Data records:
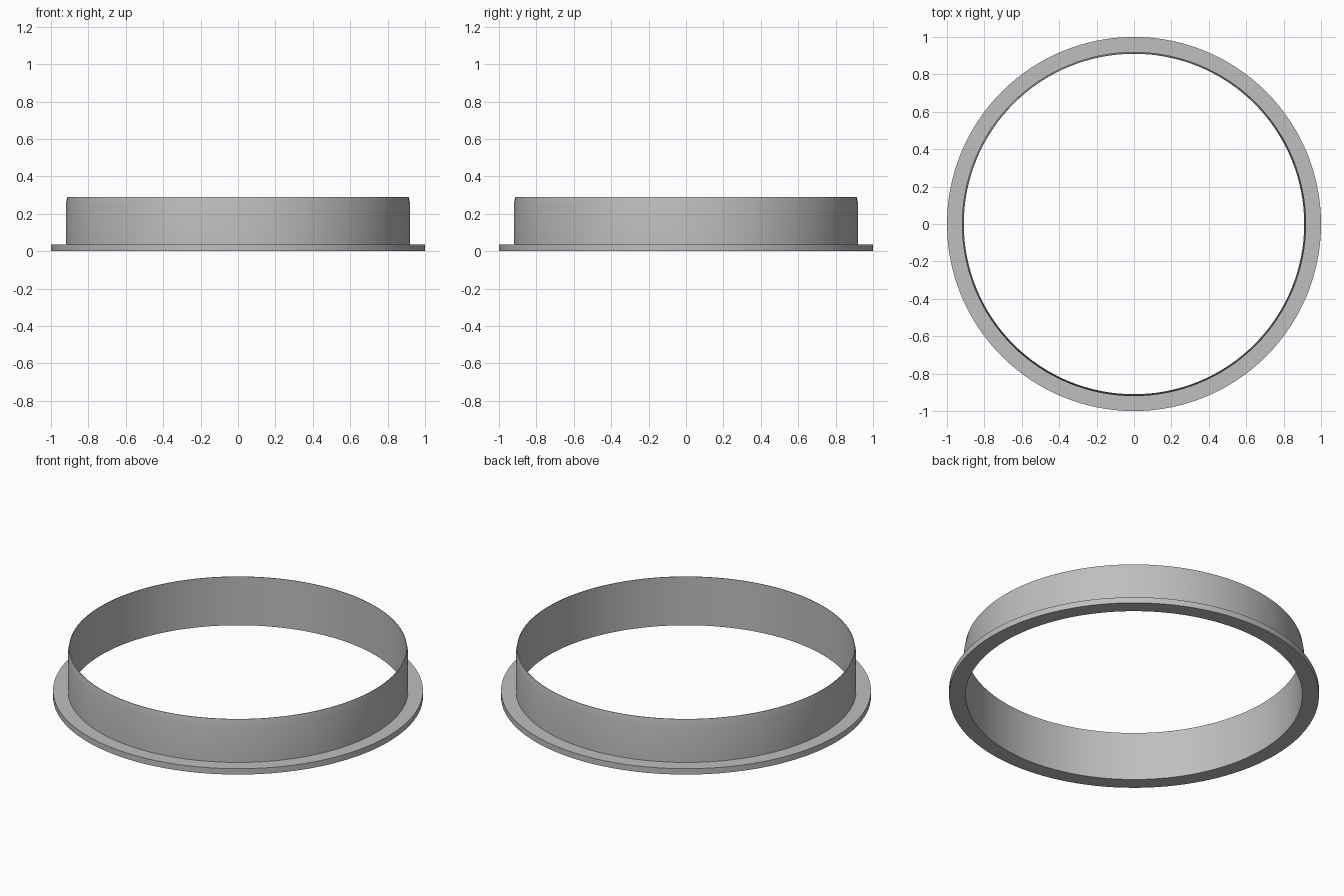
import bpy
import bmesh
import math

if "Cube" in bpy.data.objects:
    bpy.data.objects.remove(bpy.data.objects["Cube"], do_unlink=True)

SEGMENTS = 128

# Single grey material
grey = bpy.data.materials.new("plain_grey")
grey.use_nodes = True
colour = (0.52, 0.52, 0.52, 1)
grey.diffuse_color = colour
grey.node_tree.nodes["Principled BSDF"].inputs["Base Color"].default_value = colour


def lathe(name, profile):
    """Revolve a closed (radius, height) profile around z."""
    bm = bmesh.new()
    rings = []
    for i in range(SEGMENTS):
        a = 2 * math.pi * i / SEGMENTS
        rings.append([bm.verts.new((r * math.cos(a), r * math.sin(a), z))
                      for r, z in profile])
    n = len(profile)
    for i, ring in enumerate(rings):
        after = rings[(i + 1) % SEGMENTS]
        for j in range(n):
            k = (j + 1) % n
            bm.faces.new((ring[j], after[j], after[k], ring[k]))
    bmesh.ops.recalc_face_normals(bm, faces=bm.faces)
    mesh = bpy.data.meshes.new(name)
    bm.to_mesh(mesh)
    bm.free()
    mesh.materials.append(grey)
    obj = bpy.data.objects.new(name, mesh)
    bpy.context.collection.objects.link(obj)
    bpy.ops.object.select_all(action="DESELECT")
    obj.select_set(True)
    bpy.context.view_layer.objects.active = obj
    bpy.ops.object.shade_smooth_by_angle(angle=math.radians(30))
    return obj


# Flat flange and thin upright wall with a slightly tapered lip, in one piece
lathe("flanged_ring", [
    (0.91, 0), (1, 0), (1, 0.035), (0.92, 0.035),
    (0.92, 0.25), (0.913, 0.29), (0.91, 0.29),
])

Task requirements:
Copy exactly the line that contains "n = len(profile)" and all lines after it in the listing above, through the final line, and nothing else.

Response:
    n = len(profile)
    for i, ring in enumerate(rings):
        after = rings[(i + 1) % SEGMENTS]
        for j in range(n):
            k = (j + 1) % n
            bm.faces.new((ring[j], after[j], after[k], ring[k]))
    bmesh.ops.recalc_face_normals(bm, faces=bm.faces)
    mesh = bpy.data.meshes.new(name)
    bm.to_mesh(mesh)
    bm.free()
    mesh.materials.append(grey)
    obj = bpy.data.objects.new(name, mesh)
    bpy.context.collection.objects.link(obj)
    bpy.ops.object.select_all(action="DESELECT")
    obj.select_set(True)
    bpy.context.view_layer.objects.active = obj
    bpy.ops.object.shade_smooth_by_angle(angle=math.radians(30))
    return obj


# Flat flange and thin upright wall with a slightly tapered lip, in one piece
lathe("flanged_ring", [
    (0.91, 0), (1, 0), (1, 0.035), (0.92, 0.035),
    (0.92, 0.25), (0.913, 0.29), (0.91, 0.29),
])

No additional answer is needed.